22 Nov. 2021 – Tot mRNA vaccines against COVID-19, RNA or DNA vaccines have not been widely used, although the technology has been around for years. Now researchers are looking for ways to deliver these vaccines more efficiently, and they have found one: cupping, which is rooted in a practice that has been used for centuries in China and the Middle East.
The tradition typically involves placing heated cups on a person’s skin. As the air inside the beaker cools, the air pressure below the beaker decreases. Practitioners believe that the resulting suction of the skin promotes healing, although evidence for its effectiveness is limited. But scientists have suspected that the process could stimulate skin cells to use injected DNA as a vaccine or gene therapy.
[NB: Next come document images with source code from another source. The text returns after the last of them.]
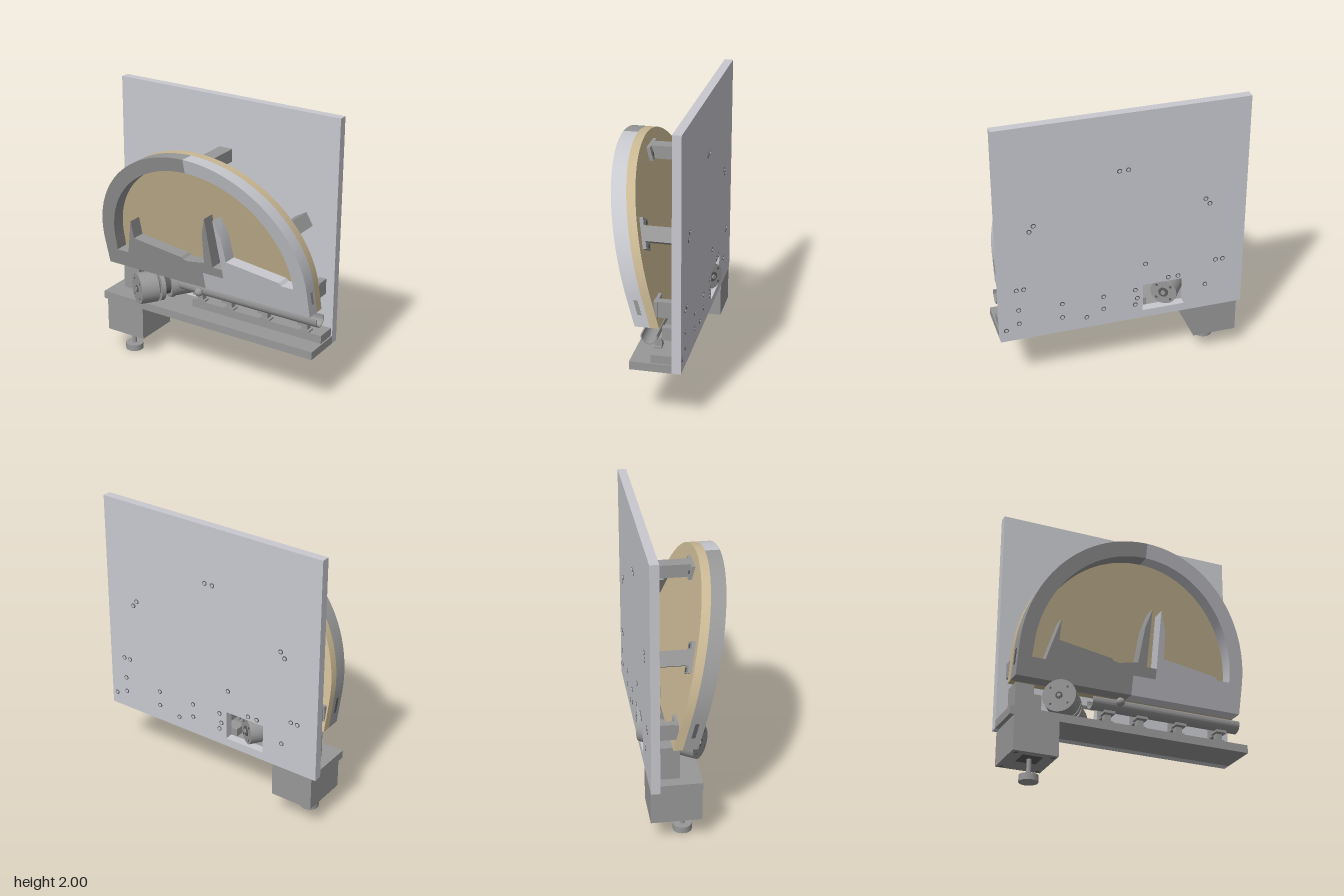
import * as THREE from 'three';
import { toCreasedNormals } from 'three/addons/utils/BufferGeometryUtils.js';

const material = (name, color) => Object.assign(new THREE.MeshStandardMaterial({ color }), { name });

export function createModel() {
  const model = new THREE.Group();
  const light = material('light grey', 0xc8c9cf);
  const grey = material('mid grey', 0x989898);
  const tan = material('tan board', 0xcab894);
  const dark = material('dark grey', 0x5c5c5e);

  const add = (name, geo, mat, x = 0, y = 0, z = 0, parent = model) => {
    const m = new THREE.Mesh(geo, mat);
    m.name = name;
    m.position.set(x, y, z);
    parent.add(m);
    return m;
  };
  // box given by its limits on each axis
  const box = (name, mat, x0, x1, y0, y1, z0, z1) =>
    add(name, new THREE.BoxGeometry(x1 - x0, y1 - y0, z1 - z0), mat, (x0 + x1) / 2, (y0 + y1) / 2, (z0 + z1) / 2);
  // lean a geometry forward by sliding z in proportion to height
  const LEAN = 0.265, BOTTOM = 0.69, SPRING = 0.89;
  const lean = (geo) => {
    const p = geo.attributes.position;
    for (let i = 0; i < p.count; i++) p.setZ(i, p.getZ(i) + LEAN * (p.getY(i) - BOTTOM));
    return toCreasedNormals(geo, 0.5);
  };
  const arc = (r, from, to, n = 32) => Array.from({ length: n + 1 }, (_, i) => {
    const a = from + (to - from) * i / n;
    return [r * Math.cos(a), SPRING + r * Math.sin(a)];
  });
  const slab = (points, z, depth) => {
    const shape = new THREE.Shape(points.map(([x, y]) => new THREE.Vector2(x, y)));
    const geo = new THREE.ExtrudeGeometry(shape, { depth, bevelEnabled: false });
    return lean(geo.translate(0, 0, z));
  };

  // back panel with a window for the motor
  const panel = new THREE.Shape();
  panel.moveTo(-0.86, 0.4).lineTo(0.86, 0.4).lineTo(0.86, 2).lineTo(-0.86, 2).closePath();
  const win = new THREE.Path();
  win.moveTo(-0.44, 0.46).lineTo(-0.44, 0.67).lineTo(-0.14, 0.67).lineTo(-0.14, 0.46).closePath();
  panel.holes.push(win);
  add('backPanel', new THREE.ExtrudeGeometry(panel, { depth: 0.06, bevelEnabled: false }), light, 0, 0, -0.27);

  // bolt holes on the rear of the panel
  const bolts = [[-0.03, 1.59], [0.03, 1.59], [0.61, 1.28], [0.64, 1.24], [-0.57, 1.28], [-0.6, 1.24],
    [0.74, 0.8], [0.69, 0.8], [-0.66, 0.78], [-0.71, 0.78], [0.82, 0.49], [0.73, 0.64], [0.73, 0.53],
    [0.43, 0.63], [0.43, 0.52], [0.26, 0.485], [0.14, 0.63], [0.14, 0.53], [-0.085, 0.64], [-0.085, 0.52],
    [-0.155, 0.84], [-0.1, 0.57], [-0.32, 0.7], [-0.39, 0.7], [-0.59, 0.59]];
  for (const [x, y] of bolts) {
    add('boltRim', new THREE.CylinderGeometry(0.017, 0.017, 0.004, 16).rotateX(Math.PI / 2), dark, x, y, -0.271);
    add('boltCore', new THREE.CylinderGeometry(0.011, 0.011, 0.006, 16).rotateX(Math.PI / 2), light, x, y, -0.272);
  }

  // base shelf, box below it and levelling foot
  box('baseShelf', grey, -0.86, 0.86, 0.4, 0.457, -0.21, 0.07);
  box('baseBox', grey, -0.83, -0.52, 0.16, 0.4, -0.27, 0.07);
  box('footPlate', dark, -0.75, -0.61, 0.154, 0.16, -0.11, 0.03);
  add('footStem', new THREE.CylinderGeometry(0.016, 0.016, 0.12, 20), grey, -0.68, 0.1, -0.04);
  add('footPad', new THREE.CylinderGeometry(0.064, 0.064, 0.045, 32), grey, -0.68, 0.0225, -0.04);
  for (const x of [-0.8, -0.55]) for (const z of [-0.24, 0.04])
    add('baseScrew', new THREE.CylinderGeometry(0.014, 0.014, 0.006, 16), dark, x, 0.159, z);

  // leaning arched board behind the frame
  add('archBoard', slab([[-0.82, BOTTOM], [0.82, BOTTOM], ...arc(0.82, 0, Math.PI, 64)], -0.12, 0.06), tan);

  // frame halves with ramps and spikes along the lower edge
  const H = Math.PI / 2;
  add('frameDarkHalf', slab([[0, BOTTOM], [0, 0.82], [0.165, 0.82], [0.165, 0.89], [0.09, 0.89], [0.09, 1.28],
    [0.05, 1.15], [0.025, 0.91], [-0.11, 0.885], [-0.15, 0.89], [-0.165, 0.905], [-0.55, 0.96], [-0.55, 1.1],
    [-0.63, 0.82], [-0.725, 0.82], ...arc(0.72, Math.PI, H), ...arc(0.82, H, Math.PI), [-0.82, BOTTOM]],
  -0.06, 0.1), grey);
  add('frameLightHalf', slab([[0, BOTTOM], [0.82, BOTTOM], ...arc(0.82, 0, H), ...arc(0.72, H, 0),
    [0.63, 0.89], [0.61, 0.91], [0.21, 0.965], [0.2, 1.15], [0.155, 1.28], [0.165, 0.89], [0.165, 0.82],
    [0, 0.82]], -0.06, 0.1), light);
  for (const s of [-1, 1])
    add('rimSlot', lean(new THREE.BoxGeometry(0.006, 0.1, 0.025).translate(s * 0.82, 0.825, -0.015)), s < 0 ? dark : grey);

  // three arms holding the board, with end flanges
  for (const a of [-Math.PI / 3, 0, Math.PI / 3]) {
    const x = -0.715 * Math.sin(a), y = SPRING + 0.01 + 0.695 * Math.cos(a);
    const end = -0.12 + LEAN * (y - BOTTOM);
    const arm = add('supportArm', new THREE.BoxGeometry(0.1, 0.09, end + 0.21), grey, x, y, (end - 0.21) / 2);
    arm.rotation.z = a;
    add('armFlange', lean(new THREE.BoxGeometry(0.2, 0.09, 0.025).rotateZ(a).translate(x, y, -0.132)), grey);
    for (const s of [-1, 1])
      add('flangeBolt', lean(new THREE.CylinderGeometry(0.014, 0.014, 0.008, 12).rotateX(H)
        .translate(s * 0.075, 0, 0).rotateZ(a).translate(x, y, -0.146)), dark);
  }
  // lower brackets
  for (const s of [-1, 1]) {
    const b = (name, x0, x1, y0, y1, z0, z1) =>
      box(name, grey, Math.min(s * x0, s * x1), Math.max(s * x0, s * x1), y0, y1, z0, z1);
    b('lowerBracket', 0.75, 0.8, 0.76, 0.87, -0.21, -0.08);
    b('lowerBracketFlange', 0.67, 0.81, 0.76, 0.87, -0.105, -0.083);
  }
  add('catchPin', new THREE.CylinderGeometry(0.01, 0.01, 0.16, 12), grey, -0.18, 0.82, -0.145);
  box('catchBlock', grey, -0.21, -0.15, 0.74, 0.85, -0.21, -0.12);
  box('motorBracket', grey, -0.78, -0.65, 0.457, 0.69, -0.21, -0.07);
  box('motorBracketArm', grey, -0.65, -0.56, 0.52, 0.67, -0.21, -0.17);

  // motor and wheel on one slanted axis, running back through the window
  const motor = new THREE.Group();
  motor.name = 'motorAssembly';
  motor.position.set(-0.54, 0.57, 0.1);
  motor.rotation.y = -0.61;
  model.add(motor);
  const drum = (name, r, t0, t1, mat = grey) =>
    add(name, new THREE.CylinderGeometry(r, r, t1 - t0, 40).rotateX(H), mat, 0, 0, -(t0 + t1) / 2, motor);
  drum('wheel', 0.113, 0, 0.13);
  drum('wheelHub', 0.024, -0.005, 0, dark);
  drum('hubCap', 0.012, -0.01, 0);
  drum('axle', 0.07, 0.13, 0.24, dark);
  drum('wheelRing', 0.11, 0.15, 0.18);
  drum('motorFlange', 0.1, 0.23, 0.26);
  drum('motorBody', 0.093, 0.26, 0.43);
  drum('motorBoss', 0.035, 0.43, 0.436, dark);
  drum('motorShaft', 0.016, 0.43, 0.445);
  for (let i = 0; i < 4; i++) {
    const a = H * i + H / 2, c = Math.cos(a), s = Math.sin(a);
    add('wheelScrew', new THREE.CylinderGeometry(0.007, 0.007, 0.006, 12).rotateX(H), dark, 0.08 * c, 0.08 * s, 0, motor);
    add('motorScrew', new THREE.CylinderGeometry(0.009, 0.009, 0.006, 12).rotateX(H), dark, 0.07 * c, 0.07 * s, -0.43, motor);
  }

  // ball gutter on posts
  box('railPlinth', grey, -0.185, 0.85, 0.457, 0.515, -0.21, -0.07);
  const gutter = new THREE.Shape();
  gutter.absarc(0, 0, 0.055, Math.PI - 0.35, 2 * Math.PI + 0.35, false);
  gutter.absarc(0, 0, 0.047, 2 * Math.PI + 0.35, Math.PI - 0.35, true);
  const rail = new THREE.ExtrudeGeometry(gutter, { depth: 1.1, bevelEnabled: false, curveSegments: 24 });
  add('ballGutter', toCreasedNormals(rail.rotateY(H), 0.5), grey, -0.255, 0.64, -0.06);
  add('ball', new THREE.SphereGeometry(0.03, 24, 16), grey, -0.07, 0.635, 0.02);
  for (const x of [-0.12, 0.12, 0.41, 0.72]) {
    box('postFoot', grey, x - 0.04, x + 0.04, 0.515, 0.527, -0.12, -0.07);
    box('postWeb', grey, x - 0.022, x + 0.022, 0.527, 0.57, -0.12, -0.075);
    box('postHead', grey, x - 0.04, x + 0.04, 0.57, 0.59, -0.12, -0.04);
    box('postTie', grey, x - 0.02, x + 0.02, 0.57, 0.66, -0.21, -0.12);
  }
  return model;
}
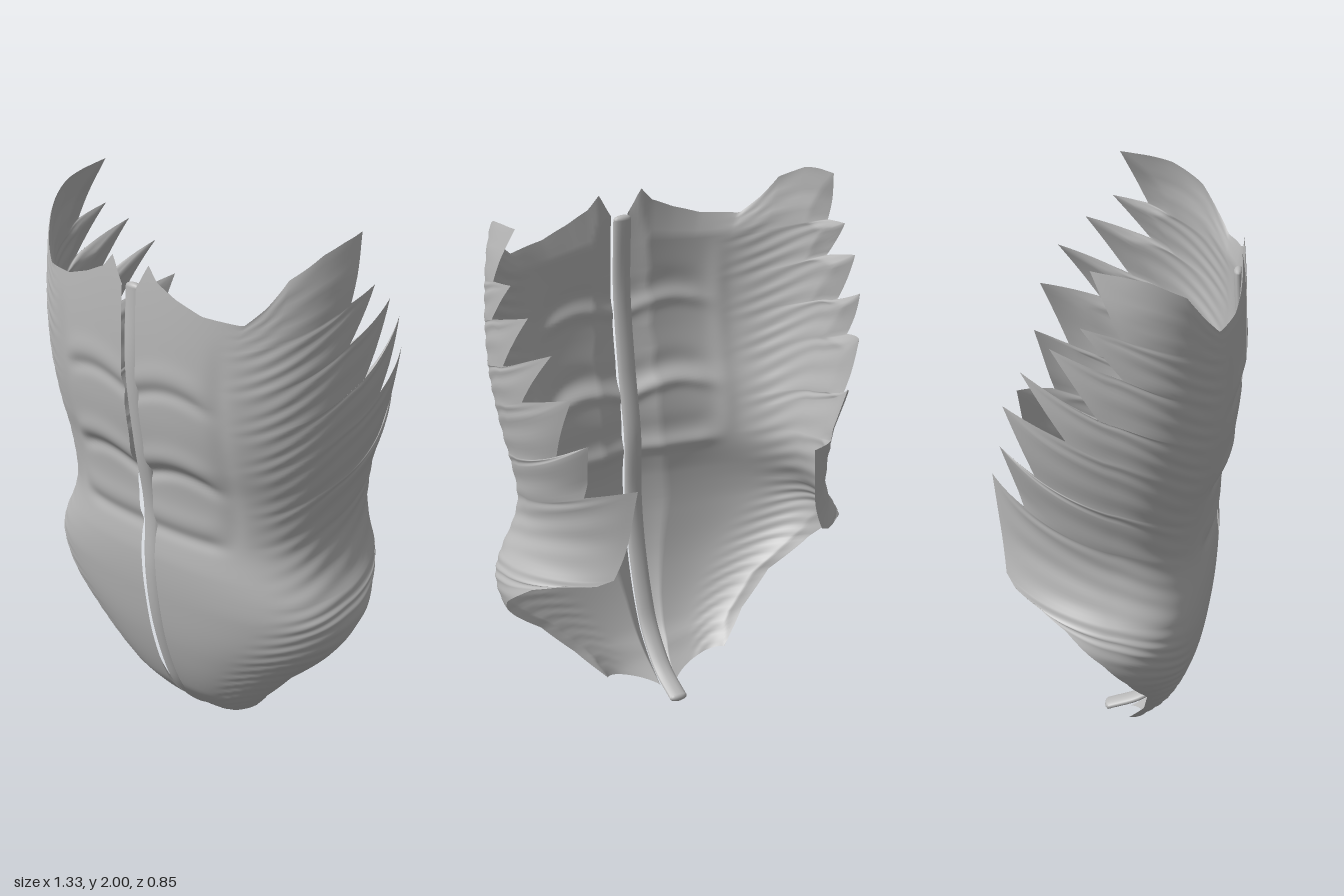
import * as THREE from 'three';

const N = 2.6;          // squareness of the front cross-section
const COLS = 64, STEPS = 8;

// front depth, half width and rear curve depth by height
const FRONT = [[0.03, 0.03], [0.07, 0.09], [0.11, 0.14], [0.2, 0.213], [0.39, 0.287], [0.6, 0.33], [0.76, 0.345], [0.88, 0.338],
  [0.97, 0.345], [1.1, 0.362], [1.2, 0.388], [1.35, 0.413], [1.55, 0.425], [1.8, 0.415], [2, 0.39]];
const WIDTH = [[0, 0.13], [0.12, 0.25], [0.24, 0.38], [0.36, 0.5], [0.5, 0.625], [0.62, 0.665], [0.7, 0.645],
  [0.8, 0.592], [0.9, 0.566], [1, 0.572], [1.2, 0.612], [1.4, 0.643], [1.6, 0.65], [1.85, 0.635], [2, 0.6]];
const BACK = [[0.8, 0.52], [1.15, 0.515], [1.33, 0.6], [1.5, 0.65], [2, 0.65]];
// height of the neckline along the top edge
const TOP = [[0, 1.79], [0.03, 1.88], [0.06, 1.83], [0.13, 1.79], [0.23, 1.755], [0.4, 1.745], [0.5, 1.81],
  [0.61, 1.9], [0.8, 1.965], [1, 2]];
// serrated rear edge, top to bottom: z, y, and the midline height its fibre starts from
const EDGE = [[-0.06, 2, 1.8], [0.04, 1.79, 1.65], [-0.09, 1.82, 1.57], [0.05, 1.65, 1.5], [-0.19, 1.74, 1.43],
  [-0.03, 1.505, 1.35], [-0.29, 1.64, 1.27], [-0.14, 1.42, 1.2], [-0.355, 1.5, 1.12], [-0.25, 1.25, 1.04],
  [-0.375, 1.33, 0.97], [-0.3, 1.1, 0.9], [-0.425, 1.15, 0.84], [-0.4, 0.97, 0.77], [-0.375, 0.8, 0.7],
  [-0.34, 0.77, 0.66], [-0.26, 0.75, 0.62], [-0.15, 0.7, 0.57], [-0.02, 0.595, 0.5], [0.06, 0.5, 0.42],
  [0.12, 0.36, 0.3], [0.1, 0.23, 0.17], [0.04, 0.12, 0.03]];

const { lerp, smoothstep, clamp } = THREE.MathUtils;

// smooth lookup in a small table
function look(table, v, smooth = true) {
  if (v <= table[0][0]) return table[0][1];
  for (let i = 1; i < table.length; i++) {
    const [a, p] = table[i - 1], [b, q] = table[i];
    if (v > b) continue;
    const k = (v - a) / (b - a);
    if (!smooth) return lerp(p, q, k);
    const p0 = table[Math.max(i - 2, 0)], q1 = table[Math.min(i + 1, table.length - 1)];
    const m0 = (q - p0[1]) / (b - p0[0]) * (b - a), m1 = (q1[1] - p) / (q1[0] - a) * (b - a);
    const k2 = k * k, k3 = k2 * k;
    return (2 * k3 - 3 * k2 + 1) * p + (k3 - 2 * k2 + k) * m0 + (3 * k2 - 2 * k3) * q + (k3 - k2) * m1;
  }
  return table[table.length - 1][1];
}

const gauss = (d, w) => Math.exp(-(d * d) / (w * w));

// abdominal creases and the groove beside the central muscles
function relief(x, y) {
  const inside = 1 - smoothstep(x, 0.26, 0.38);
  const arch = 0.05 * Math.sin(clamp(x / 0.36, 0, 1) * Math.PI);
  let d = 0;
  for (const [h, bow, depth] of [[1.4, 1, 0.009], [1.09, 1, 0.014], [0.89, 0, 0.009]])
    d += (0.6 * depth * gauss(y - h - bow * arch - 0.06, 0.045) - depth * gauss(y - h - bow * arch, 0.028)) * inside;
  const span = smoothstep(y, 0.85, 1) * (1 - smoothstep(y, 1.5, 1.7));
  return d - 0.006 * gauss(x - 0.37, 0.035) * span;
}

// point on the shell: u runs from midline to rear edge, thin moves it inward
function shellPoint(u, [ez, ey, y0], thin) {
  const back = look(BACK, ey, false);
  const end = ez > 0 ? Math.acos(Math.min(1, ez / look(FRONT, ey)) ** (N / 2)) : Math.PI / 2 + Math.asin(-ez / back);
  const neck = Math.max(0, 1 - (1.8 - y0) / 0.25) ** 2;
  const rise = u ** lerp(0.8, 2.6, smoothstep(y0, 0.03, 0.5));
  const y = lerp(y0, ey, rise) + (look(TOP, u, false) - 1.8 - 0.2 * rise) * neck;
  const ridge = 0.0018 * Math.sin(y0 * 115 + 3 * Math.sin(u * 6)) * smoothstep(u, 0.3, 0.55) * (1 - smoothstep(u, 0.85, 1));
  const inset = thin - ridge;
  const w = look(WIDTH, y) - inset, depth = look(FRONT, y) - inset;
  const start = Math.asin((0.033 / w) ** (N / 2));
  const t = lerp(start, end, u);
  const x = t < Math.PI / 2 ? w * Math.sin(t) ** (2 / N) : w * Math.sin(t);
  const z = t < Math.PI / 2
    ? depth * Math.max(0, Math.cos(t)) ** (2 / N) + relief(x, y) * smoothstep(Math.cos(t), 0, 0.5)
    : (back - inset) * Math.cos(t);
  return [x, y, z];
}

// half of the muscle wall, outer and inner skins joined at the edges
function wallGeometry(side) {
  const rows = [];
  for (let i = 0; i < EDGE.length - 1; i++)
    for (let s = 0; s < STEPS; s++) rows.push(EDGE[i].map((a, k) => lerp(a, EDGE[i + 1][k], s / STEPS)));
  rows.push(EDGE[EDGE.length - 1]);
  const pos = [], index = [];
  for (const layer of [0, 1]) {
    const base = pos.length / 3;
    rows.forEach((row, r) => {
      for (let c = 0; c <= COLS; c++) {
        const u = (c / COLS) ** 1.25;
        const rim = Math.min(1, 8 * (1 - u), 20 * u, r / 6, (rows.length - 1 - r) / 6);
        const [x, y, z] = shellPoint(u, row, layer * 0.022 * rim);
        pos.push(side * x, y, z);
        if (r === 0 || c === 0) continue;
        const d = base + r * (COLS + 1) + c, b = d - COLS - 1;
        const a = b - 1, e = d - 1;
        if ((side > 0) === (layer === 0)) index.push(a, e, b, b, e, d);
        else index.push(a, b, e, b, d, e);
      }
    });
  }
  const g = new THREE.BufferGeometry();
  g.setAttribute('position', new THREE.Float32BufferAttribute(pos, 3));
  g.setIndex(index);
  g.computeVertexNormals();
  return g;
}

export function createModel() {
  const model = new THREE.Group();
  model.name = 'abdominalWall';
  const grey = new THREE.MeshStandardMaterial({ color: 0xb8b8b8, side: THREE.DoubleSide });
  grey.name = 'plainGrey';
  const add = (geometry, name, parent = model) => {
    const mesh = new THREE.Mesh(geometry, grey);
    mesh.name = name;
    parent.add(mesh);
    return mesh;
  };

  add(wallGeometry(1), 'leftMuscleWall');
  add(wallGeometry(-1), 'rightMuscleWall');

  // central tendon: a flattened cord with a curled lower tail
  const tendon = new THREE.Group();
  tendon.name = 'centralTendon';
  const path = [[1.78, 0.392], [1.5, 0.403], [1.2, 0.367], [0.95, 0.323], [0.7, 0.322], [0.5, 0.295], [0.3, 0.238],
    [0.2, 0.195], [0.11, 0.122], [0.06, 0.058], [0.018, -0.055]].map(([y, z]) => new THREE.Vector3(0, y, z));
  const cord = new THREE.TubeGeometry(new THREE.CatmullRomCurve3(path), 80, 0.016, 14);
  add(cord.scale(2.2, 1, 1), 'tendonCord', tendon);
  for (const [p, name] of [[path[0], 'tendonTop'], [path[path.length - 1], 'tendonTail']]) {
    const cap = add(new THREE.SphereGeometry(0.016, 14, 10), name, tendon);
    cap.scale.x = 2.2;
    cap.position.copy(p);
  }
  model.add(tendon);
  return model;
}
In the body, injected RNA is usually broken down quickly if it is unprotected. In the mRNA COVID vaccines, an oily droplet surrounds the mRNA, protecting it long enough to reach cells. DNA is less vulnerable to degradation, but has another problem: getting enough cells to take it up. Current methods of obtaining DNA in cells include the use of an electrical pulse to open an access point for the DNA. But the side effects include muscle contractions, pain and tissue damage, and the method is not useful in people with pacemakers or other electrical appliance implants.
In a new studypublished in Science Advances, researchers tried vaccination plus cup on rats. They injected one or two doses of a DNA-only COVID vaccine, immediately followed by cup suction where the shot was given. Even if only one dose of vaccine was used, the immune response with cup was about 100 times greater than without cup.
Scientists are not sure why the suction helps, but they suspect that it distorts the skin layers, stretch the cells so that they take up more of the DNA. This method of improving DNA uptake is less painful than other methods and has fewer side effects, including no tissue damage.
DNA vaccines do not require cold storage, making it an encouraging option in areas where maintaining low temperatures during vaccine transport can be difficult. A successful delivery system for DNA vaccines that does not include the side effects of other methods can add another benefit. The company that developed this method, GeneOne Life Science, has already started it clinical trials with a DNA vaccine against COVID-19.